Oil prices and airline stocks, historically, display inverse correlations.
Conventional wisdom dictates that falling oil price are good for airline equities and that when oil prices, airlines can be pinched because fuel is the largest input cost in the airline business.
That makes what is currently happening with the U.S. Global Jets ETF (NYSEArca: JETS) and the United States Oil Fund (NYSEArca: USO) unique. JETS, the only dedicated airline ETF, is up 4.2% over the past month while USO, which tracks West Texas Intermediate crude oil futures, is higher by 5.3% over the same period.
JETS follows the U.S. Global Jets Index, which uses fundamental screens to select airline companies, with an emphasis on domestic carriers, along with global aircraft manufacturers and airport companies.
Along with lower oil prices, airline stocks look attractive in their own right. For instance, income-oriented investors may notice that airline stocks have seen improved dividend-yield growth. Additionally, the sector shows relatively cheap valuations. Airline stocks have a 7 times price-to-earnings ratio, whereas the broader transportation stocks have a 15 times ratio and the S&P 500 index shows 17 times P/E.

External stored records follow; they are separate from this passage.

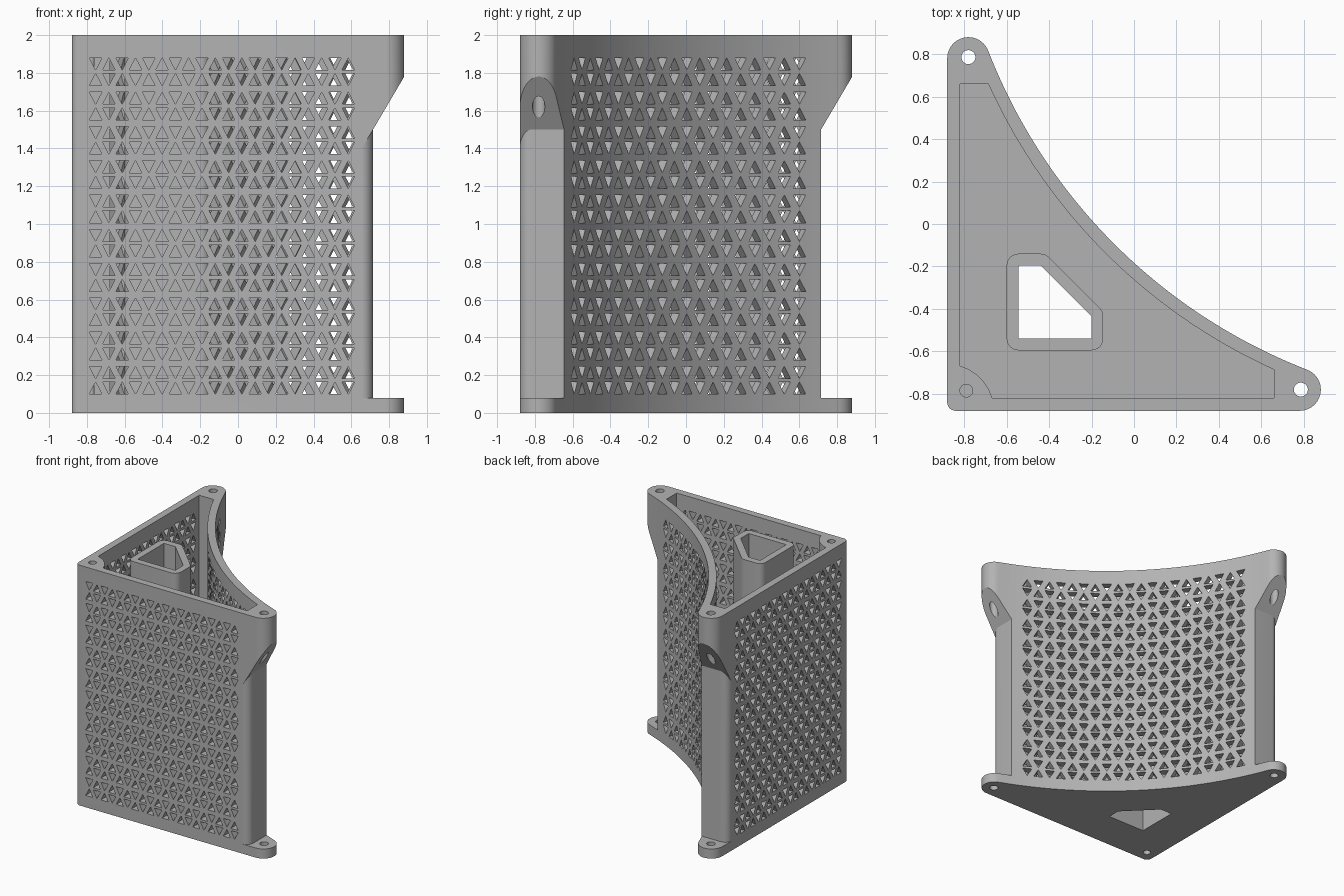
import bpy, bmesh
from math import sin, cos, radians
from mathutils import Vector

if "Cube" in bpy.data.objects:
    bpy.data.objects.remove(bpy.data.objects["Cube"])

grey = bpy.data.materials.new("plain grey")
grey.use_nodes = True
colour = (0.45, 0.45, 0.45, 1)
grey.diffuse_color = colour
grey.node_tree.nodes["Principled BSDF"].inputs["Base Color"].default_value = colour

EAR = 0.78           # distance of the ear centres from the axes
ARC_C = 1.769        # centre of the concave back, on the diagonal
ARC_R = 2.634
WALL = 0.06
EDGE = 0.88
HEIGHT = 2.0


def arc(cx, cy, r, start, end, steps):
    angles = [radians(start + (end - start) * i / steps) for i in range(steps + 1)]
    return [(cx + r * cos(a), cy + r * sin(a)) for a in angles]


def loft(bm, lower, upper):
    """Closed solid between two matching rings of 3D points."""
    a = [bm.verts.new(p) for p in lower]
    b = [bm.verts.new(p) for p in upper]
    n = len(a)
    faces = [bm.faces.new(a[::-1]), bm.faces.new(b)]
    faces += [bm.faces.new((a[i], a[(i + 1) % n], b[(i + 1) % n], b[i])) for i in range(n)]
    bmesh.ops.recalc_face_normals(bm, faces=faces)


def prism(bm, ring, z0, z1):
    top = z1 if callable(z1) else lambda x, y: z1
    loft(bm, [(x, y, z0) for x, y in ring], [(x, y, top(x, y)) for x, y in ring])


def swap(ring):
    return [(y, x) for x, y in ring]


def make_object(name, bm):
    mesh = bpy.data.meshes.new(name)
    bm.to_mesh(mesh)
    bm.free()
    mesh.materials.append(grey)
    obj = bpy.data.objects.new(name, mesh)
    bpy.context.collection.objects.link(obj)
    return obj


def solid(name, ring, z0, z1):
    bm = bmesh.new()
    prism(bm, ring, z0, z1)
    return make_object(name, bm)


def cut(obj, cutter):
    mod = obj.modifiers.new("cut", 'BOOLEAN')
    mod.operation = 'DIFFERENCE'
    mod.solver = 'MANIFOLD'
    mod.object = cutter
    bpy.context.view_layer.objects.active = obj
    bpy.ops.object.modifier_apply(modifier=mod.name)


def finish(obj):
    bpy.ops.object.select_all(action='DESELECT')
    obj.select_set(True)
    bpy.context.view_layer.objects.active = obj
    bpy.ops.object.shade_smooth_by_angle(angle=radians(25))


# Outer body: square corner, two round ears and a concave back
outline = (arc(-0.84, -0.84, 0.04, 180, 270, 6)
           + arc(EAR, -EAR, 0.1, -90, 68.8, 20)
           + arc(ARC_C, ARC_C, ARC_R, 248.8, 201.2, 48)[1:-1]
           + arc(-EAR, EAR, 0.1, 21.2, 180, 20))
shell = solid("basket_shell", outline, 0, HEIGHT)

# Cavity, leaving a round screw post in the square corner
cavity = (arc(ARC_C, ARC_C, ARC_R + WALL, 245.7, 204.3, 48)
          + [(-0.82, 0.66)]
          + arc(-EDGE, -EDGE, 0.22, 74.2, 15.8, 12)
          + [(0.66, -0.82)])
cutters = [solid("cavity_cutter", cavity, WALL, HEIGHT + 0.2)]

# Notches below the ears, with a sloped top and a rounded front edge
notch = ([(1, -1), (1, -0.5), (0.715, -0.5)]
         + arc(0.655, -0.82, 0.06, 0, -90, 8) + [(0.655, -1)])


def slope(u):
    return 1.5 + (u - 0.715) * 1.7


bm = bmesh.new()
prism(bm, notch, 0.08, lambda x, y: slope(x))
prism(bm, swap(notch), 0.08, lambda x, y: slope(y))
cutters.append(make_object("notch_cutter", bm))

# Screw holes: through the ears, blind in the corner post
bm = bmesh.new()
for x, y in ((EAR + 0.006, -EAR), (-EAR, EAR + 0.006)):
    prism(bm, arc(x, y, 0.033, 0, 345, 23), -0.1, HEIGHT + 0.1)
post_hole = arc(-0.79, -0.785, 0.03, 0, 345, 23)
prism(bm, post_hole, -0.1, 0.2)
prism(bm, post_hole, HEIGHT - 0.2, HEIGHT + 0.1)
cutters.append(make_object("screw_hole_cutter", bm))

# Triangular perforations: mirrored row pairs, alternating columns
COLS, PAIRS = 20, 10


def triangle(u, z, width, up):
    s = 1 if up else -1
    return [(u - width / 2, z - s * 0.032), (u + width / 2, z - s * 0.032), (u, z + s * 0.032)]


def on_front(u, z, depth):
    return (u, -0.95 + depth, z)


def on_side(u, z, depth):
    return (-0.95 + depth, u, z)


def on_back(u, z, depth):
    r = ARC_R - 0.05 + depth
    a = u / ARC_R + radians(225)
    return (ARC_C + r * cos(a), ARC_C + r * sin(a), z)


for name, place, middle, pitch, width in (
        ("front", on_front, -0.085, 0.0704, 0.066),
        ("side", on_side, -0.085, 0.0704, 0.066),
        ("back", on_back, 0.0, 0.0904, 0.074)):
    bm = bmesh.new()
    for row in range(PAIRS * 2):
        z = 0.131 + (row // 2) * 0.1815 + (row % 2) * 0.083
        for col in range(COLS):
            u = middle + (col - (COLS - 1) / 2) * pitch
            tri = triangle(u, z, width, (row + col) % 2 == 0)
            loft(bm, [place(a, b, 0) for a, b in tri], [place(a, b, 0.155) for a, b in tri])
    cutters.append(make_object(name + "_perforation_cutter", bm))

# Five-sided tube standing on the floor, open right through
bore = [(-0.545, -0.54), (-0.2, -0.54), (-0.2, -0.435), (-0.44, -0.195), (-0.545, -0.195)]
turns = [180, 270, 360, 405, 450, 540]
tube_ring = []
for i, (x, y) in enumerate(bore):
    tube_ring += arc(x, y, 0.055, turns[i], turns[i + 1], 6)
tube = solid("inner_tube", tube_ring, WALL / 2, HEIGHT)
bore_cutter = solid("bore_cutter", bore, -0.1, HEIGHT + 0.1)
cutters.append(bore_cutter)

cut(tube, bore_cutter)
for cutter in cutters:
    cut(shell, cutter)
for cutter in cutters:
    bpy.data.objects.remove(cutter)
for part in (shell, tube):
    finish(part)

“Over the last three months, the NYSE Arca Airline Index — the XAL — and the price of crude have been moving in tandem. The two typically trade inversely as higher oil is typically bad for the group and vice versa,” reports CNBC.[related_stories]